An important link in Celtic and Irish culture is the Seanchaí and this continues to play a dominant role in the Irish oral tradition. The role of the Seanchaí is
particularly associated with the Gaeltacht, the Irish speaking areas of Ireland. They were literally the entertainment for the people of ancient Ireland and held the key to all of Irish folklore, legend and myth. They were traditional Irish storytellers and they were custodians of history. They could recite ancient tales of wisdom and kept everybody enthralled.

Bards were Second only to Kings
In ancient Celtic society, bards held a position of esteem, second only to kings. They could recall vast amounts of poetry which they performed live, and their songs, poems and stories were often the only historical record available. They were even seen by some as historians.

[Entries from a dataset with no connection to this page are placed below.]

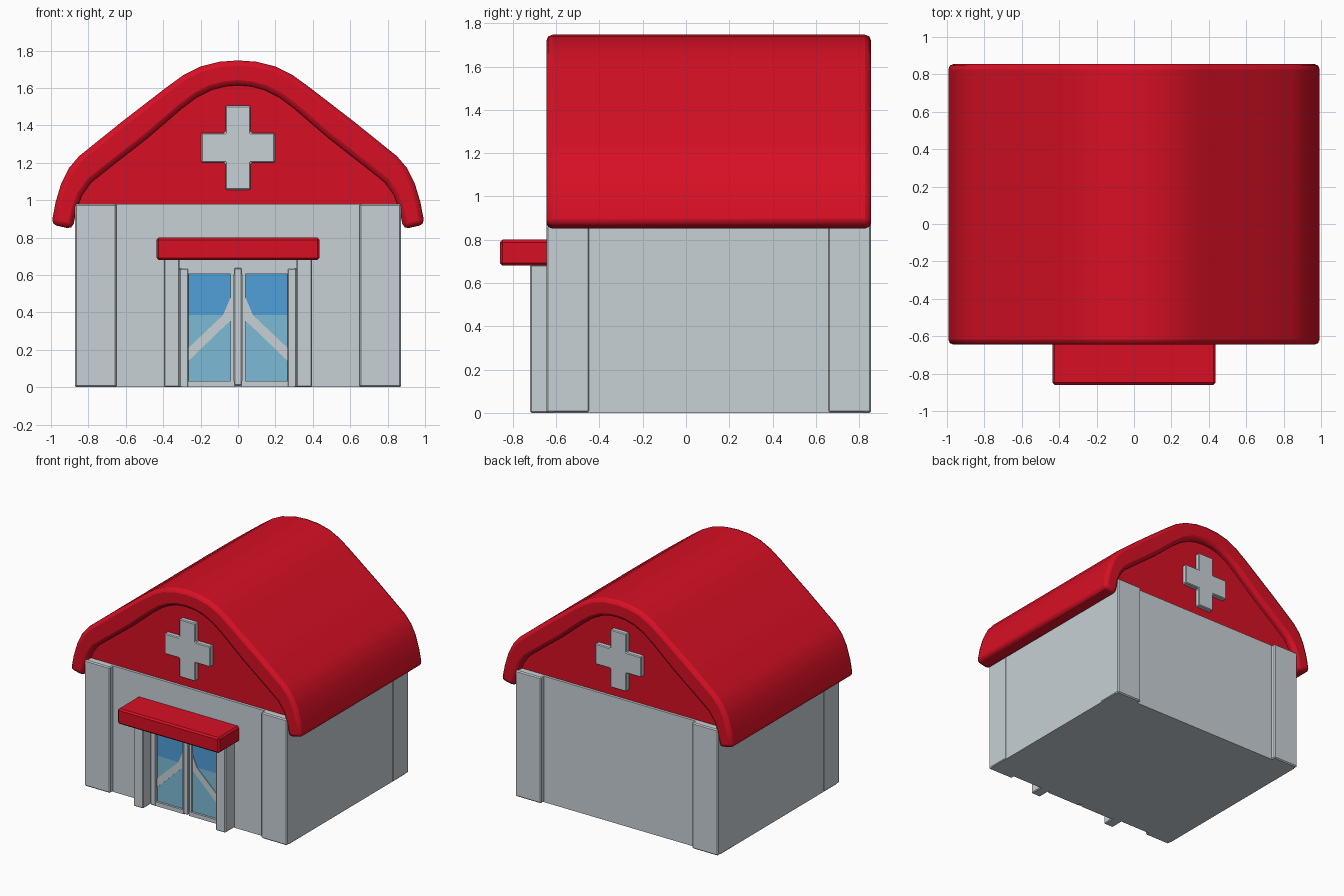
import bpy
import bmesh

cube = bpy.data.objects.get("Cube")
if cube:
    bpy.data.objects.remove(cube, do_unlink=True)


def material(name, rgb):
    mat = bpy.data.materials.new(name)
    mat.use_nodes = True
    mat.diffuse_color = (*rgb, 1)
    mat.node_tree.nodes["Principled BSDF"].inputs["Base Color"].default_value = (*rgb, 1)
    return mat


RED = material("bright red", (0.68, 0.005, 0.018))
GREY = material("pale grey", (0.58, 0.635, 0.67))
BLUE = material("deep glass blue", (0.08, 0.35, 0.70))
LIGHT = material("light glass blue", (0.20, 0.50, 0.68))


def prism(name, outline, y0, y1, mat, bevel=0, segments=1):
    """Extrude an x-z outline from y0 to y1."""
    bm = bmesh.new()
    face = bm.faces.new([bm.verts.new((x, y0, z)) for x, z in outline])
    ext = bmesh.ops.extrude_face_region(bm, geom=[face])
    moved = [v for v in ext["geom"] if isinstance(v, bmesh.types.BMVert)]
    bmesh.ops.translate(bm, verts=moved, vec=(0, y1 - y0, 0))
    bmesh.ops.recalc_face_normals(bm, faces=bm.faces)
    mesh = bpy.data.meshes.new(name)
    bm.to_mesh(mesh)
    bm.free()
    mesh.materials.append(mat)
    obj = bpy.data.objects.new(name, mesh)
    bpy.context.collection.objects.link(obj)
    if bevel:
        mod = obj.modifiers.new("soft_edges", "BEVEL")
        mod.width = bevel
        mod.segments = segments
        mod.limit_method = "ANGLE"
        mod.angle_limit = 0.8
    return obj


def box(name, x0, x1, y0, y1, z0, z1, mat, bevel=0):
    return prism(name, [(x0, z0), (x1, z0), (x1, z1), (x0, z1)], y0, y1, mat, bevel)


def smooth(obj):
    bpy.ops.object.select_all(action="DESELECT")
    bpy.context.view_layer.objects.active = obj
    obj.select_set(True)
    bpy.ops.object.shade_smooth_by_angle(angle=0.6)


def mirrored(half):
    """Complete a right-to-centre half profile across x = 0."""
    return half + [(-x, z) for x, z in reversed(half) if x > 0]


FRONT, BACK = -0.645, 0.855

# Main walls with corner pillars at the front and back
box("walls", -0.868, 0.868, FRONT + 0.035, BACK - 0.035, 0, 0.98, GREY)
for side, s in (("left", 1), ("right", -1)):
    x0, x1 = sorted((s * 0.65, s * 0.872))
    for end, ya, yb in (("front", FRONT, FRONT + 0.2), ("back", BACK - 0.2, BACK)):
        box(f"{side}_{end}_pillar", x0, x1, ya, yb, 0, 0.98, GREY, 0.008)

# Curved roof shell
outer = mirrored([(0.998, 0.87), (0.975, 0.99), (0.945, 1.09), (0.905, 1.17), (0.85, 1.235),
                  (0.62, 1.42), (0.38, 1.605), (0.29, 1.67), (0.2, 1.715), (0.1, 1.74), (0, 1.747)])
inner = mirrored([(0.885, 0.845), (0.862, 0.95), (0.835, 1.025), (0.785, 1.095), (0.71, 1.155),
                  (0.48, 1.335), (0.3, 1.49), (0.22, 1.55), (0.14, 1.59), (0.07, 1.608), (0, 1.614)])
smooth(prism("roof", outer + inner[::-1], FRONT, BACK, RED, 0.028, 2))

# Gable infill under the roof, set back from both roof ends
gable = [(x * 1.02, z + 0.01) for x, z in inner if z > 0.9]
prism("gable", [(-0.86, 0.97)] + [p for p in reversed(gable) if p[1] > 0.98] + [(0.86, 0.97)],
      FRONT + 0.055, BACK - 0.055, RED)

# Plus signs on both gables
A, B, H, CZ = 0.068, 0.197, 0.225, 1.28
plus = [(A, CZ - H), (A, CZ - 0.08), (B, CZ - 0.08), (B, CZ + 0.08), (A, CZ + 0.08), (A, CZ + H)]
plus += [(-x, z) for x, z in reversed(plus)]
prism("front_plus", plus, FRONT + 0.02, FRONT + 0.08, GREY, 0.006)
prism("back_plus", plus, BACK - 0.08, BACK - 0.02, GREY, 0.006)

# Entrance awning and posts
box("awning", -0.437, 0.437, -0.86, -0.59, 0.68, 0.8, RED, 0.012)
box("entrance_lintel", -0.32, 0.32, -0.63, -0.59, 0.635, 0.69, GREY)
for side, s in (("left", 1), ("right", -1)):
    x0, x1 = sorted((s * 0.312, s * 0.395))
    box(f"{side}_entrance_post", x0, x1, -0.72, -0.59, 0, 0.685, GREY, 0.006)

# Double door: frame bars, two-tone glass and a slanted brace per leaf
G = -0.614
for side, s in (("left", 1), ("right", -1)):
    def span(a, b):
        return sorted((s * a, s * b))
    box(f"{side}_door_stile", *span(0.265, 0.312), -0.632, -0.6, 0, 0.635, GREY, 0.005)
    box(f"{side}_door_inner_stile", *span(0.022, 0.04), -0.627, -0.6, 0.0, 0.635, GREY)
    box(f"{side}_door_top_rail", *span(0.02, 0.3), -0.63, -0.6, 0.605, 0.637, GREY)
    box(f"{side}_door_bottom_rail", *span(0.02, 0.3), -0.63, -0.6, 0, 0.032, GREY)
    box(f"{side}_upper_glass", *span(0.04, 0.265), G, G + 0.008, 0.385, 0.605, BLUE)
    box(f"{side}_lower_glass", *span(0.04, 0.265), G, G + 0.008, 0.032, 0.385, LIGHT)
    brace = [(0.265, 0.14), (0.265, 0.21), (0.08, 0.385), (0.04, 0.48), (0.04, 0.355), (0.1, 0.3)]
    prism(f"{side}_door_brace", [(s * x, z) for x, z in brace], G - 0.005, G + 0.002, GREY)
box("door_centre_bar", -0.02, 0.02, -0.645, -0.6, 0.01, 0.637, GREY, 0.005)
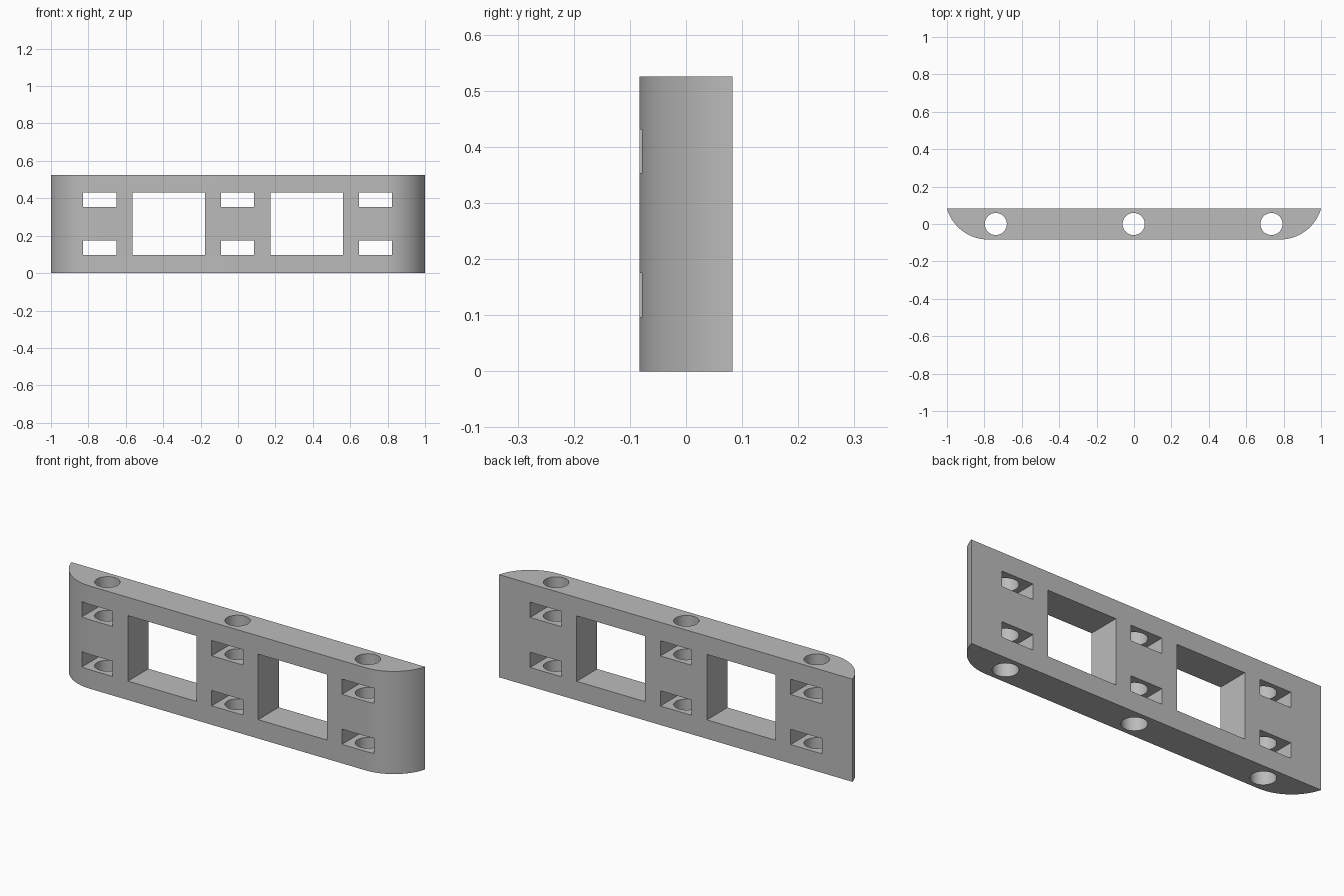
import bpy
import bmesh
import math

cube = bpy.data.objects.get("Cube")
if cube:
    bpy.data.objects.remove(cube, do_unlink=True)

HEIGHT, HALF_DEPTH = 0.525, 0.083
ARC_X, ARC_R = 0.78, 0.229          # centre and radius of the rounded ends
PITCH, SHIFT = 0.737, -0.002        # bolt hole spacing and offset

grey = bpy.data.materials.new("plain grey")
grey.use_nodes = True
colour = (0.5, 0.5, 0.5, 1)
grey.diffuse_color = colour
grey.node_tree.nodes["Principled BSDF"].inputs["Base Color"].default_value = colour


def make_object(name, bm):
    bmesh.ops.recalc_face_normals(bm, faces=bm.faces)
    mesh = bpy.data.meshes.new(name)
    bm.to_mesh(mesh)
    bm.free()
    mesh.materials.append(grey)
    obj = bpy.data.objects.new(name, mesh)
    bpy.context.collection.objects.link(obj)
    return obj


def box(name, x, z, width, height):
    bm = bmesh.new()
    bmesh.ops.create_cube(bm, size=1)
    bmesh.ops.scale(bm, vec=(width, 1, height), verts=bm.verts)
    bmesh.ops.translate(bm, vec=(x, 0, z), verts=bm.verts)
    return make_object(name, bm)


def cylinder(name, x, radius):
    bm = bmesh.new()
    bmesh.ops.create_cone(bm, cap_ends=True, segments=48, radius1=radius,
                          radius2=radius, depth=1)
    bmesh.ops.translate(bm, vec=(x, 0, HEIGHT / 2), verts=bm.verts)
    return make_object(name, bm)


# Bar: flat back, front corners rounded by an arc, extruded upwards
centre_y = ARC_R - HALF_DEPTH
sweep = math.acos((centre_y - HALF_DEPTH) / ARC_R)
steps = 20
right_end = []
for i in range(steps + 1):
    a = sweep * i / steps
    right_end.append((ARC_X + ARC_R * math.sin(a), centre_y - ARC_R * math.cos(a)))
right_end[-1] = (1, HALF_DEPTH)
profile = right_end + [(-x, y) for x, y in reversed(right_end)]
bm = bmesh.new()
base = bm.faces.new([bm.verts.new((x, y, 0)) for x, y in profile])
top = bmesh.ops.extrude_face_region(bm, geom=[base])["geom"]
bmesh.ops.translate(bm, vec=(0, 0, HEIGHT),
                    verts=[v for v in top if isinstance(v, bmesh.types.BMVert)])
bar = make_object("slotted_bar", bm)

# Cutters: vertical bolt holes, cross slots and two large windows
cutters = []
for side in (-1, 0, 1):
    x = side * PITCH + SHIFT
    cutters.append(cylinder("bolt_hole_cutter", x, 0.059))
    for z in (0.136, 0.392):
        cutters.append(box("slot_cutter", x, z, 0.177, 0.078))
for side in (-0.5, 0.5):
    cutters.append(box("window_cutter", side * PITCH + SHIFT, 0.264, 0.388, 0.335))

bpy.context.view_layer.objects.active = bar
for cutter in cutters:
    mod = bar.modifiers.new("cut", "BOOLEAN")
    mod.operation = "DIFFERENCE"
    mod.solver = "EXACT"
    mod.object = cutter
    bpy.ops.object.modifier_apply(modifier=mod.name)
    bpy.data.objects.remove(cutter, do_unlink=True)

# Smooth curved faces, keep hard edges
bpy.ops.object.select_all(action="DESELECT")
bar.select_set(True)
bpy.ops.object.shade_smooth_by_angle(angle=math.radians(30))
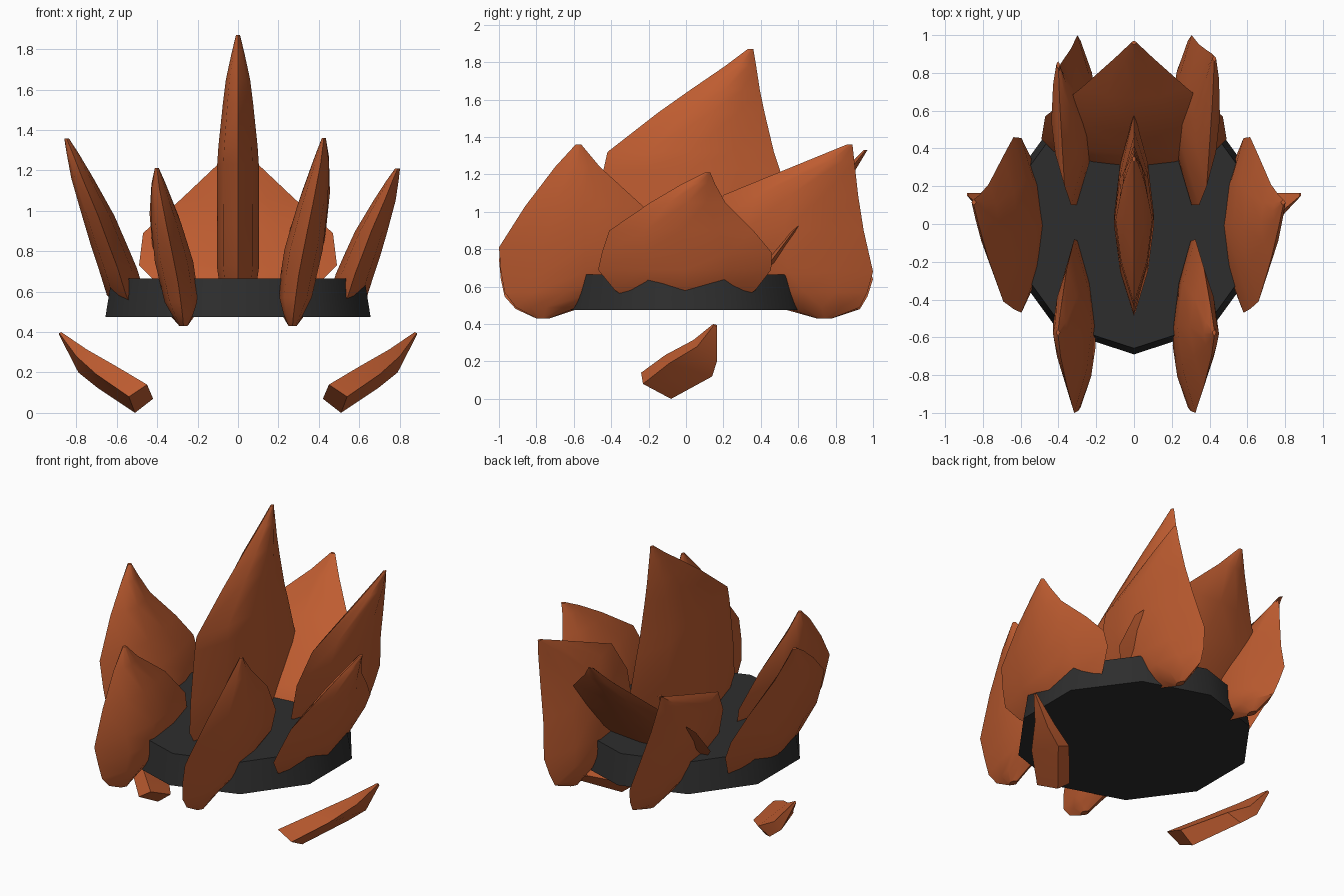
import bpy, bmesh, math

if "Cube" in bpy.data.objects:
    bpy.data.objects.remove(bpy.data.objects["Cube"])


def material(name, color):
    m = bpy.data.materials.new(name)
    m.diffuse_color = (*color, 1)
    m.use_nodes = True
    m.node_tree.nodes["Principled BSDF"].inputs["Base Color"].default_value = m.diffuse_color
    return m


ORANGE = material("burnt_orange", (0.52, 0.108, 0.03))
BLACK = material("charcoal", (0.027, 0.027, 0.027))


def loft(name, rings, mat, angle=35):
    """Skin a list of equal-length point rings and cap both ends."""
    bm = bmesh.new()
    rows = [[bm.verts.new(p) for p in ring] for ring in rings]
    n = len(rows[0])
    for a, b in zip(rows, rows[1:]):
        for i in range(n):
            j = (i + 1) % n
            bm.faces.new((a[i], a[j], b[j], b[i]))
    bm.faces.new(rows[0][::-1])
    bm.faces.new(rows[-1])
    bmesh.ops.recalc_face_normals(bm, faces=bm.faces)
    mesh = bpy.data.meshes.new(name)
    bm.to_mesh(mesh)
    bm.free()
    mesh.materials.append(mat)
    ob = bpy.data.objects.new(name, mesh)
    bpy.context.collection.objects.link(ob)
    bpy.ops.object.select_all(action='DESELECT')
    ob.select_set(True)
    bpy.context.view_layer.objects.active = ob
    bpy.ops.object.shade_smooth_by_angle(angle=math.radians(angle))
    return ob


# Lens cross-section: (fraction along the width, fraction of half thickness)
LENS = [(0, 0), (.25, .7), (.5, 1), (.75, .7), (1, 0), (.75, -.7), (.5, -1), (.25, -.7)]


def blade(name, rows, side=1, across=False, z0=0, zs=1, lean=1):
    """Rows are (z, edge start, edge end, half thickness, offset of the middle plane)."""
    base = rows[0][4]
    rings = []
    for z, a, b, t, c in rows:
        z = z0 + (z - z0) * zs
        c = base + (c - base) * lean
        ring = []
        for f, w in LENS:
            u, v = a + (b - a) * f, c + t * w
            ring.append((u, v, z) if across else (v * side, u, z))
        rings.append(ring)
    return loft(name, rings, ORANGE)


# Ten-sided base disc, one corner facing the front
def decagon(r, z):
    return [(r * math.sin(k * math.pi / 5), -r * math.cos(k * math.pi / 5), z) for k in range(10)]


loft("base_disc", [decagon(.69, .475), decagon(.658, .665)], BLACK, 40)

# Tall central blade
blade("center_blade", [
    (.62, -.42, .42, .09, 0), (.73, -.49, .46, .105, 0), (.93, -.48, .59, .105, 0),
    (1.23, -.44, .5, .103, 0), (1.32, -.42, .47, .097, 0), (1.53, -.15, .42, .075, 0),
    (1.65, .02, .395, .06, 0), (1.78, .21, .375, .032, 0), (1.87, .33, .36, .01, 0)])

# Broad back blade, leaning backwards
blade("back_blade", [
    (.58, -.3, .3, .07, .34), (.66, -.42, .42, .08, .38), (.73, -.49, .49, .085, .45),
    (.89, -.47, .47, .085, .57), (1.06, -.28, .28, .06, .72), (1.23, -.1, .1, .03, .88),
    (1.33, -.015, .015, .01, .96)], across=True)

FRONT = [
    (.43, -.80, -.73, .02, .27), (.49, -.91, -.58, .05, .275), (.57, -.97, -.32, .08, .285),
    (.68, -.99, -.09, .09, .30), (.81, -1.0, -.08, .095, .325), (1.03, -.86, -.23, .075, .37),
    (1.24, -.70, -.46, .04, .41), (1.36, -.59, -.56, .01, .425)]
REAR = [
    (.43, .70, .78, .02, .27), (.49, .52, .93, .06, .275), (.57, .3, .97, .085, .285),
    (.68, .1, 1.0, .095, .305), (.9, .1, .95, .09, .345), (1.09, .2, .92, .07, .385),
    (1.27, .64, .90, .035, .415), (1.36, .86, .89, .01, .425)]
SIDE = [
    (.5, -.25, .25, .05, .50), (.58, -.38, .37, .095, .545), (.69, -.47, .455, .095, .58),
    (.78, -.45, .46, .09, .615), (.9, -.41, .36, .08, .66), (1.05, -.19, .21, .055, .725),
    (1.15, -.02, .155, .03, .765), (1.21, .10, .13, .012, .79)]

# Ring of blades: taller and shorter versions alternate around the disc
blade("front_right_blade", FRONT)
blade("front_left_blade", FRONT, -1, z0=.43, zs=.84, lean=.85)
blade("back_right_blade", REAR)
blade("back_left_blade",
      [(z, a, b - max(0, z - .68) * .1, t, c) for z, a, b, t, c in REAR],
      -1, z0=.43, zs=.84, lean=.85)
blade("right_blade", SIDE)
blade("left_blade", SIDE, -1, z0=.57, zs=1.23, lean=1.2)

# Small loose shards below the disc
SHARD = [
    [(.45, -.24, .14), (.54, -.23, .08), (.51, -.08, 0), (.42, -.08, .07)],
    [(.61, -.11, .235), (.70, -.09, .19), (.69, .14, .12), (.60, .13, .16)],
    [(.75, .04, .315), (.80, .06, .28), (.79, .165, .2), (.74, .165, .24)],
    [(.875, .145, .4), (.885, .15, .395), (.885, .165, .385), (.875, .165, .395)]]
for name, s in (("right_shard", 1), ("left_shard", -1)):
    loft(name, [[(x * s, y, z) for x, y, z in ring] for ring in SHARD], ORANGE, 30)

They were replaced by the aforementioned Seanchaithe, who were servants to important leaders and kept track of important information for them: from literature to laws, genealogies and annals. When Gaelic civilization in the 1600s was destroyed as a result of the English conquests, these more formal roles ceased to exist and the term Seanchaí came to be associated instead with traditional storytellers from the lower classes. They didn't have as much prestige but were still present and popular.

The Seanchaithe were many and varied and used all sorts of storytelling conventions. They ranged in styles of different gestures and speeches that were a special part of the Irish folk tradition and they were known as practitioners of their art and well respected. Sadly many of the stories were lost because rather than being written down, they were often passed on from storyteller to storyteller orally. 

When the Irish culture was being revived, the Irish Cultural Revival took a big interest in the skills and art of the Seanchaí and they wrote the stories down, recorded them and they then began to be distributed to a global audience. This Gaelic revival featured a resurgence of interest in Irish language, literature, history and folklore inspired by the nationalism that was growing in the 19th century. By that time Gaelic had more or less died out as a spoken language apart from the most isolated areas in rural parts, replaced by English.

The last Seanachaí in Ireland is thought to be Seán Ó hEinirí of Cill Ghallagáin, County Mayo. Eddie Lenihan, a native of Kerry, who resides in County Clare keeps the tradition of the Seanachaí alive and is still hugely popular.

As they say - he could talk for Ireland!
Posted on November 20, 2023